With CA’s chairman David Peever set to be re-elected as chairman for a further three years at the Board’s AGM in Melbourne on Thursday and the new chief executive Kevin Roberts due to start his role the following day, Australian cricket is still awaiting the release of two separate reviews into CA’s culture as an organisation, helmed by the corporate ethics expert Simon Longstaff, and another of the men’s team led by the former Test batsman Rick McCosker.

Marsh, who served as a selector from 2011 to 2016 and as chairman of the panel from 2014, said that there was no doubt in his mind the pressure to win in South Africa had contributed to the actions of Warner and Bancroft, with Smith’s tacit approval, during the third Test of the series in Cape Town, calling CA’s culture “toxic”.

“It wasn’t around when I was a player [but] it was around when I was a selector,” Marsh told News Corp. “At every meeting it was said we had to get to number one in every format. I felt extremely sorry for Davey Warner. Still the worse thing happened was when Steve Smith and Cam Bancroft going up in front the press at the end of the day’s play. That wasn’t necessary. It caused all the problems.

“Look, I will always support the players and there’s a reason for these things happening. They were under an enormous amount of pressure to win. It’s win, win, win, win, win at all costs, which is not the way the game is meant to be played.

“When it did come to a head, I think Cricket Australia realised they were to blame and the only way they could escape public scrutiny (to a degree, at least) was by imposing these penalties on the three players involved. They would have been delighted to tell David Warner about his punishment, as they would still have been seething over the role he played in the MoU saga the year before — another example of how bad things had become.”

In an interview to promote his new book, Marsh also expressed his strong disagreement with CA’s lengthy bans on Warner, Smith and Bancroft, describing ball-tampering as a practice so common even the soon-to-be outgoing chief executive James Sutherland was likely to have done it in his days as a seam bowler for Victoria.

“I wrote it in the book; every fast bowler that has picked up a cricket ball, he’s tampered with it, make no mistake about it,” Marsh said. “I even questioned whether James Sutherland might have picked the seam, a former fast bowler for the University club in Melbourne, who played some matches for Victoria, if he says he hasn’t, I’d ask him the question again.

“That [using sandpaper] wasn’t that smart. No doubt in my mind it was one of the dumbest things I’ve ever seen upon reflection. You can’t get away with that with cameras around.”
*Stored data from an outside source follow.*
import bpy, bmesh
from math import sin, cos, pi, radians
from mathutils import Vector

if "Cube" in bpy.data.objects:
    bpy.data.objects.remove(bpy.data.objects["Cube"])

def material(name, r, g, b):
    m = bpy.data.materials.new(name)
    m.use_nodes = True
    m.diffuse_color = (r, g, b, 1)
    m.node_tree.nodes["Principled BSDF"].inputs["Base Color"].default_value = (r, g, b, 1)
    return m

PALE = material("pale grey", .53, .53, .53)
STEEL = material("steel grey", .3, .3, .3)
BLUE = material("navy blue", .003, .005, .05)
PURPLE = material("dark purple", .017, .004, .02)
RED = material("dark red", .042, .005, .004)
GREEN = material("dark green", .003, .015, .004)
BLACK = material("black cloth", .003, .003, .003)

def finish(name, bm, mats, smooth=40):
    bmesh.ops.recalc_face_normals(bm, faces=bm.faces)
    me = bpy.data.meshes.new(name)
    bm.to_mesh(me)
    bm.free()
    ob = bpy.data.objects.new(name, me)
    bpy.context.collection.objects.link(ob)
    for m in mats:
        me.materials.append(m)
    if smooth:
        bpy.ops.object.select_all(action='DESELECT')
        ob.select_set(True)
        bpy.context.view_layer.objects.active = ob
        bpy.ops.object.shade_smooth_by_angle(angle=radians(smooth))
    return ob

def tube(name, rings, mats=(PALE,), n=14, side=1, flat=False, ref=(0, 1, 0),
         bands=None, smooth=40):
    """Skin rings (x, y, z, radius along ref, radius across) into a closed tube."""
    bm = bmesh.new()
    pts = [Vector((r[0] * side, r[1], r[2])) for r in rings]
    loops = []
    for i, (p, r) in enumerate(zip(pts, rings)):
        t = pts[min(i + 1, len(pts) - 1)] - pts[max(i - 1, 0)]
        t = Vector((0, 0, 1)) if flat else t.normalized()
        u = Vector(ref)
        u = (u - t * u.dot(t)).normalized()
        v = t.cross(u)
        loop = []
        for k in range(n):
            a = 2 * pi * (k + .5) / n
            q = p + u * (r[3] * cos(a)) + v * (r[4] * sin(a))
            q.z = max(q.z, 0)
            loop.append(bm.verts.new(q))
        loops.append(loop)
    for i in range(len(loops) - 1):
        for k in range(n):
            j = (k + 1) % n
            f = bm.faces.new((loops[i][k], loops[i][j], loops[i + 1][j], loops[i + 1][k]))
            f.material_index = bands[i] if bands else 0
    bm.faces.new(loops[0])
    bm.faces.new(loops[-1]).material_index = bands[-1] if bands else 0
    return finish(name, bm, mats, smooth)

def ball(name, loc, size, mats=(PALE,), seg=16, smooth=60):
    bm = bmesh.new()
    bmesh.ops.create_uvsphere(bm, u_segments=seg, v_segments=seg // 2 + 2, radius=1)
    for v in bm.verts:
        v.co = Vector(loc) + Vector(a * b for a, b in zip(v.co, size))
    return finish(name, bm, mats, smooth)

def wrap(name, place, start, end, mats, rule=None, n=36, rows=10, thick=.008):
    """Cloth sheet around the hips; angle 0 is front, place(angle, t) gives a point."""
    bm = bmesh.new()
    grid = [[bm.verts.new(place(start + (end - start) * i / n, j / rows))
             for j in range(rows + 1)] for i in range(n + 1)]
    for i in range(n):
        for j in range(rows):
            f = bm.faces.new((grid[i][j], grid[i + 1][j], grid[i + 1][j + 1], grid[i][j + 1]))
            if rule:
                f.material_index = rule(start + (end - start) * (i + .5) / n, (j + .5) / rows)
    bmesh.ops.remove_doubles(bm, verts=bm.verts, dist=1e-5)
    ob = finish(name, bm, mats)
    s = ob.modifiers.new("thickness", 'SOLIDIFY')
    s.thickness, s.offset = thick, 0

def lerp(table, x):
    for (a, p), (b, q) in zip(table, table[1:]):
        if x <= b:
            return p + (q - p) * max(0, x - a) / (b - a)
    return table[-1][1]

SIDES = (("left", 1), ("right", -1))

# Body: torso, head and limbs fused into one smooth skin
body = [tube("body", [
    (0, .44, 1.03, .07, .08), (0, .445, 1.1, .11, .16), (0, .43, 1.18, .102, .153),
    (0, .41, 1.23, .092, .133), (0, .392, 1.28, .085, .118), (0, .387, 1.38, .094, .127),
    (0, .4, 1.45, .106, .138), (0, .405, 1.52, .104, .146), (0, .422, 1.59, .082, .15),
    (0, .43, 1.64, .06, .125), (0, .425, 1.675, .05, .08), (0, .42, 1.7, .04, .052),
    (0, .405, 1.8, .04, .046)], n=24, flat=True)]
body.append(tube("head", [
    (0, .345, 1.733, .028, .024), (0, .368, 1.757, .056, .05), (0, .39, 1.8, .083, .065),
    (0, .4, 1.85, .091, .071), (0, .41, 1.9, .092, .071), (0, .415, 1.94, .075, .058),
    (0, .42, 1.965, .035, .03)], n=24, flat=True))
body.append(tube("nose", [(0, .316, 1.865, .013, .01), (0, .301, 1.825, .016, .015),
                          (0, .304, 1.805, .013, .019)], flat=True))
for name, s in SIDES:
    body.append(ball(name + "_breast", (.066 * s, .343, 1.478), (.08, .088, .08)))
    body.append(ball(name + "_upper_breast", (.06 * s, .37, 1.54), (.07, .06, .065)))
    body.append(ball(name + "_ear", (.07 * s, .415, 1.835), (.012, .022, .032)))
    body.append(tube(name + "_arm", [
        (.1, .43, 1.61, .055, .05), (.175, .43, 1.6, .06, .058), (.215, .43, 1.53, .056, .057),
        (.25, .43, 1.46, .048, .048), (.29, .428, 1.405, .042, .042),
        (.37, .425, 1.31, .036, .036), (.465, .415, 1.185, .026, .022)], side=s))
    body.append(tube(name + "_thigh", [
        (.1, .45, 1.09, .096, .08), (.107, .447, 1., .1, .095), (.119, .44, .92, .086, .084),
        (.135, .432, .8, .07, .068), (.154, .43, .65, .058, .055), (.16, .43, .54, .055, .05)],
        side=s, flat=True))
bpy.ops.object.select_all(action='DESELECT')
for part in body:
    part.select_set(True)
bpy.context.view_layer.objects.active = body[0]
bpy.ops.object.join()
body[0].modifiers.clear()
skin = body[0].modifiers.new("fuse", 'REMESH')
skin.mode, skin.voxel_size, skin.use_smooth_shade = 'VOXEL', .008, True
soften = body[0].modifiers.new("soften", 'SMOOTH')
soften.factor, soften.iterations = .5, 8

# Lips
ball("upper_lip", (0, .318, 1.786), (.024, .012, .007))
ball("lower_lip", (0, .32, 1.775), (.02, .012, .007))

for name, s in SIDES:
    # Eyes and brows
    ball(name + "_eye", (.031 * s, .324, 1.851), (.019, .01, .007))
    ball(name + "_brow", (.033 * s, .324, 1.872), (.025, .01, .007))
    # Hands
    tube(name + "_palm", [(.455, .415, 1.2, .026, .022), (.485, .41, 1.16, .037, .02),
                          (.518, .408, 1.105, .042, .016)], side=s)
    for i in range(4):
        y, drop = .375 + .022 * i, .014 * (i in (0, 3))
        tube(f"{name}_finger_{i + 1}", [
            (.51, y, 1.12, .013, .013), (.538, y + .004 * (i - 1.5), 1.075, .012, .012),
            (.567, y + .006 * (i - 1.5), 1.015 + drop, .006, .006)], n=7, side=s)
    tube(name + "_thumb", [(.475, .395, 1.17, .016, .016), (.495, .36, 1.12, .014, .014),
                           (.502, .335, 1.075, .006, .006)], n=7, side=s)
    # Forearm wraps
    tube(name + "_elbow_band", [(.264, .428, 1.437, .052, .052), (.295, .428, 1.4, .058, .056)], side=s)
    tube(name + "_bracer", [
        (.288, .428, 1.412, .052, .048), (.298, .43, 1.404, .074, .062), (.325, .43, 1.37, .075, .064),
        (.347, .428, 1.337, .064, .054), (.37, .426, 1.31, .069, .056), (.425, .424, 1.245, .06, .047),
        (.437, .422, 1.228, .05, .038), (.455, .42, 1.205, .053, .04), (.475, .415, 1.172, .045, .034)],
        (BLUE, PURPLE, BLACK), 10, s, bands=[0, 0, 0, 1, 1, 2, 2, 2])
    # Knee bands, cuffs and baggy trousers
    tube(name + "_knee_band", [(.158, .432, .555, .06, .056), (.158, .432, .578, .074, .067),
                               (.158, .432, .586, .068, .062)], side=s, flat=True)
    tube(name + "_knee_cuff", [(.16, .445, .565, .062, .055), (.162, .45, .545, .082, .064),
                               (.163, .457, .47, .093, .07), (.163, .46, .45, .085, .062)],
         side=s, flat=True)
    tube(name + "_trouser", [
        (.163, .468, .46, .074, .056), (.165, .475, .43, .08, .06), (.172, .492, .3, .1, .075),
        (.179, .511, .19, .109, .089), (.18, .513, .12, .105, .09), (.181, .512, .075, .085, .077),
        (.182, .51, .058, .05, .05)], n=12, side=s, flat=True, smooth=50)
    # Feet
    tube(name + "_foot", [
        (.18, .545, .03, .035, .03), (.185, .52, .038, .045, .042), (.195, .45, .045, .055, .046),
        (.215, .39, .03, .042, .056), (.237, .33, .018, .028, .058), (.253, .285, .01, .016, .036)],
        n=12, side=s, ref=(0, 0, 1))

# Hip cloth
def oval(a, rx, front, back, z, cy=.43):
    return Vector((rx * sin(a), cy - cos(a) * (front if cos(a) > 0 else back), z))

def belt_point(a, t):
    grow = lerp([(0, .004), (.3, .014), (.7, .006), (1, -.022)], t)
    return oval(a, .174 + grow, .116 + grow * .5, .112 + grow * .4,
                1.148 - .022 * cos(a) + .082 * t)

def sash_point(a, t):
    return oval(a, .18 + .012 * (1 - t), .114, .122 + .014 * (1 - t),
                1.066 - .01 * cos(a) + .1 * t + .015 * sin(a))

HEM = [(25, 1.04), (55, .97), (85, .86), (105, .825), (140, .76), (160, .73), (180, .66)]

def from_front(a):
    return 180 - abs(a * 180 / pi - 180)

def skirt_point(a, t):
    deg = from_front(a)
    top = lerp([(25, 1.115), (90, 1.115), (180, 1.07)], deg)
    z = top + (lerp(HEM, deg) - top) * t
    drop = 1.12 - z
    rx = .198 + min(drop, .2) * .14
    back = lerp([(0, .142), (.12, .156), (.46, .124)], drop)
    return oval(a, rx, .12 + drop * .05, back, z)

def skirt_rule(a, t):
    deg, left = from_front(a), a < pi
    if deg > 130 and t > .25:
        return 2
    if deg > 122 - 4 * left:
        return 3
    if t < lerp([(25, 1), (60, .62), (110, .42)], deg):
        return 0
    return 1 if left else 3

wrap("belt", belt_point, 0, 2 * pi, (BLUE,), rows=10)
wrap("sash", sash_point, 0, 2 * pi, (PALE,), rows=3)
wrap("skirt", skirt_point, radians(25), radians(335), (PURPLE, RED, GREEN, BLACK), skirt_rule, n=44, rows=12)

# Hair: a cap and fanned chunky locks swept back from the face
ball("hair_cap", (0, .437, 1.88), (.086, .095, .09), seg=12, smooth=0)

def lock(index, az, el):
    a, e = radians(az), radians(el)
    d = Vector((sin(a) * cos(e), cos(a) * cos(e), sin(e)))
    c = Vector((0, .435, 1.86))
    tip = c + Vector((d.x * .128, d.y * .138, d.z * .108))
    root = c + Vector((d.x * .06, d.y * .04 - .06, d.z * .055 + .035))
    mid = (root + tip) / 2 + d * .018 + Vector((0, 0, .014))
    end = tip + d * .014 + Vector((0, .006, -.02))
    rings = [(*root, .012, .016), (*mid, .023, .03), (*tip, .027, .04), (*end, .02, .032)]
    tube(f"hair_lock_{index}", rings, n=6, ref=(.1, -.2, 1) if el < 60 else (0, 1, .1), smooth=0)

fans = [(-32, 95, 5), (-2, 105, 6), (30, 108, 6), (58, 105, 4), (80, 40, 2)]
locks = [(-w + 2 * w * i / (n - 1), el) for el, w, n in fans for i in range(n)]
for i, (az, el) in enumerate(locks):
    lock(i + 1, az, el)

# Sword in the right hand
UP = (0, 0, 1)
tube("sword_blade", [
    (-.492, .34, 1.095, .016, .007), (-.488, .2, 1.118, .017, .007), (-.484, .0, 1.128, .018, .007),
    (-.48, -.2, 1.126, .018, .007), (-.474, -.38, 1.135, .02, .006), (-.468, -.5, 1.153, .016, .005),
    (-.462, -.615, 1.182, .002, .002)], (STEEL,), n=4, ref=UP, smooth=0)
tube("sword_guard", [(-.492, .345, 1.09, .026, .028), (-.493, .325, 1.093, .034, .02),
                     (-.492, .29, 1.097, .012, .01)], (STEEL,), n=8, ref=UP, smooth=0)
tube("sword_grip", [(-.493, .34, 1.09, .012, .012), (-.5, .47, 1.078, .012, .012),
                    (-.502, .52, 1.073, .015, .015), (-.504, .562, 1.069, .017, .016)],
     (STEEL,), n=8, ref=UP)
On the topic of Warner’s role in the team, Marsh has written in the book that CA’s management was “very aware” of the vice-captain’s unofficial role as the “attack dog” of the side. “But to my knowledge there was never any pulling him aside and politely inviting him to be quiet on the field,” he wrote, “except perhaps when another misdemeanour meant suspension.

“I know from past experience, and close up experience in the later years what the players have to go through. It’s not an easy thing. It sounds very glamorous. Sure they get paid exceptionally well but it’s a very, very difficult. The players have to be looked after and the players have to respect the game … you’ve got to show respect and if you don’t then the game will bite you as we’ve seen.”